= Beginning of Section =

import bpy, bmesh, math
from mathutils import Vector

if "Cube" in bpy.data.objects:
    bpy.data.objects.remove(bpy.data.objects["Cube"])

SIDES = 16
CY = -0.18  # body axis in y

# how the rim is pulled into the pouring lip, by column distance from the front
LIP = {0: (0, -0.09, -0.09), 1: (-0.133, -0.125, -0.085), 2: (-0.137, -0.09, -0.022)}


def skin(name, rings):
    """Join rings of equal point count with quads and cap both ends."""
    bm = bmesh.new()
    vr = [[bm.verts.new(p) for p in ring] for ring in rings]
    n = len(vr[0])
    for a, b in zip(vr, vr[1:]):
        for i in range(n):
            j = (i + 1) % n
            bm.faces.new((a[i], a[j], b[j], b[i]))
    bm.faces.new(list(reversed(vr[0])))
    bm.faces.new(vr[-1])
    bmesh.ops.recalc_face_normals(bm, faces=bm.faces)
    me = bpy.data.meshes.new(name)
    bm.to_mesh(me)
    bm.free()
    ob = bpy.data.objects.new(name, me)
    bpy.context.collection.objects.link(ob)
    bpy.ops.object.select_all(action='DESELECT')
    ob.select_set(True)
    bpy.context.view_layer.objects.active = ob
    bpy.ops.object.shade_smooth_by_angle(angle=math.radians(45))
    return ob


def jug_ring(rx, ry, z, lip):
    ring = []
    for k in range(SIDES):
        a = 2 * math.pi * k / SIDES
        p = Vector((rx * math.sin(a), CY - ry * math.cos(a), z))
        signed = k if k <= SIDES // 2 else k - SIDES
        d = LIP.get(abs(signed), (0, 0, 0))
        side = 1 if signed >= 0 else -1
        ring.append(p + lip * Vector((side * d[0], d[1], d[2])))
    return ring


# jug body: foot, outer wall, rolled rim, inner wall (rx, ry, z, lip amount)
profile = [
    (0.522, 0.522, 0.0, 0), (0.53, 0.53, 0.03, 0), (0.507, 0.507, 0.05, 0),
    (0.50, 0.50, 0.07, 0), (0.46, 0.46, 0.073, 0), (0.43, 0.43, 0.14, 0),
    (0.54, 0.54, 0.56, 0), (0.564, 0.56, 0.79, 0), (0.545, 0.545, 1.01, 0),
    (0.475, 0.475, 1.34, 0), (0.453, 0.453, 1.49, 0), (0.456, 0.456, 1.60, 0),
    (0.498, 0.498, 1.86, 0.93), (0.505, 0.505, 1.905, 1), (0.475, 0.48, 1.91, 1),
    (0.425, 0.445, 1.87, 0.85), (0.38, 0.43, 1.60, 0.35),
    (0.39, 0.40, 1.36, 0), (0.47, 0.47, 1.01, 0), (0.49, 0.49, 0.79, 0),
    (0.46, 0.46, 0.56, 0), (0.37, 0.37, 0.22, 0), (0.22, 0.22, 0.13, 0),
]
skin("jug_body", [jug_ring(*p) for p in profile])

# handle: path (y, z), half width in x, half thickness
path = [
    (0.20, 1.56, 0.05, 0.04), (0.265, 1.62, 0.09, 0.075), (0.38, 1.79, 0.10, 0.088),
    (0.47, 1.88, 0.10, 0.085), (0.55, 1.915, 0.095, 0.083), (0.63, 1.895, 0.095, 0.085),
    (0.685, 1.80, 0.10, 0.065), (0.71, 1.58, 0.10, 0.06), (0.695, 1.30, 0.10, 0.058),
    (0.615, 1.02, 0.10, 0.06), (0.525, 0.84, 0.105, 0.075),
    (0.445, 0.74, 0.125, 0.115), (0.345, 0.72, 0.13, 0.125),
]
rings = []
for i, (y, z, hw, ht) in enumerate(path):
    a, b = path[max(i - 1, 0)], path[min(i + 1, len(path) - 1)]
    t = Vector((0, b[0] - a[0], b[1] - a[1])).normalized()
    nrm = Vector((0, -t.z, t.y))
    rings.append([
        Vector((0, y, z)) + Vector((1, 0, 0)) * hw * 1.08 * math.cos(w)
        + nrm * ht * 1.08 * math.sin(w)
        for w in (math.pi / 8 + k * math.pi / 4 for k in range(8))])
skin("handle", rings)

= End of Section =

Your objective -
Set down, from the entries above, exactly the lines from the one with "ob = bpy.data.objects.new(name, me)" up to and including the one with "p = Vector((rx", and no other lines.

Answer to the problem -
    ob = bpy.data.objects.new(name, me)
    bpy.context.collection.objects.link(ob)
    bpy.ops.object.select_all(action='DESELECT')
    ob.select_set(True)
    bpy.context.view_layer.objects.active = ob
    bpy.ops.object.shade_smooth_by_angle(angle=math.radians(45))
    return ob


def jug_ring(rx, ry, z, lip):
    ring = []
    for k in range(SIDES):
        a = 2 * math.pi * k / SIDES
        p = Vector((rx * math.sin(a), CY - ry * math.cos(a), z))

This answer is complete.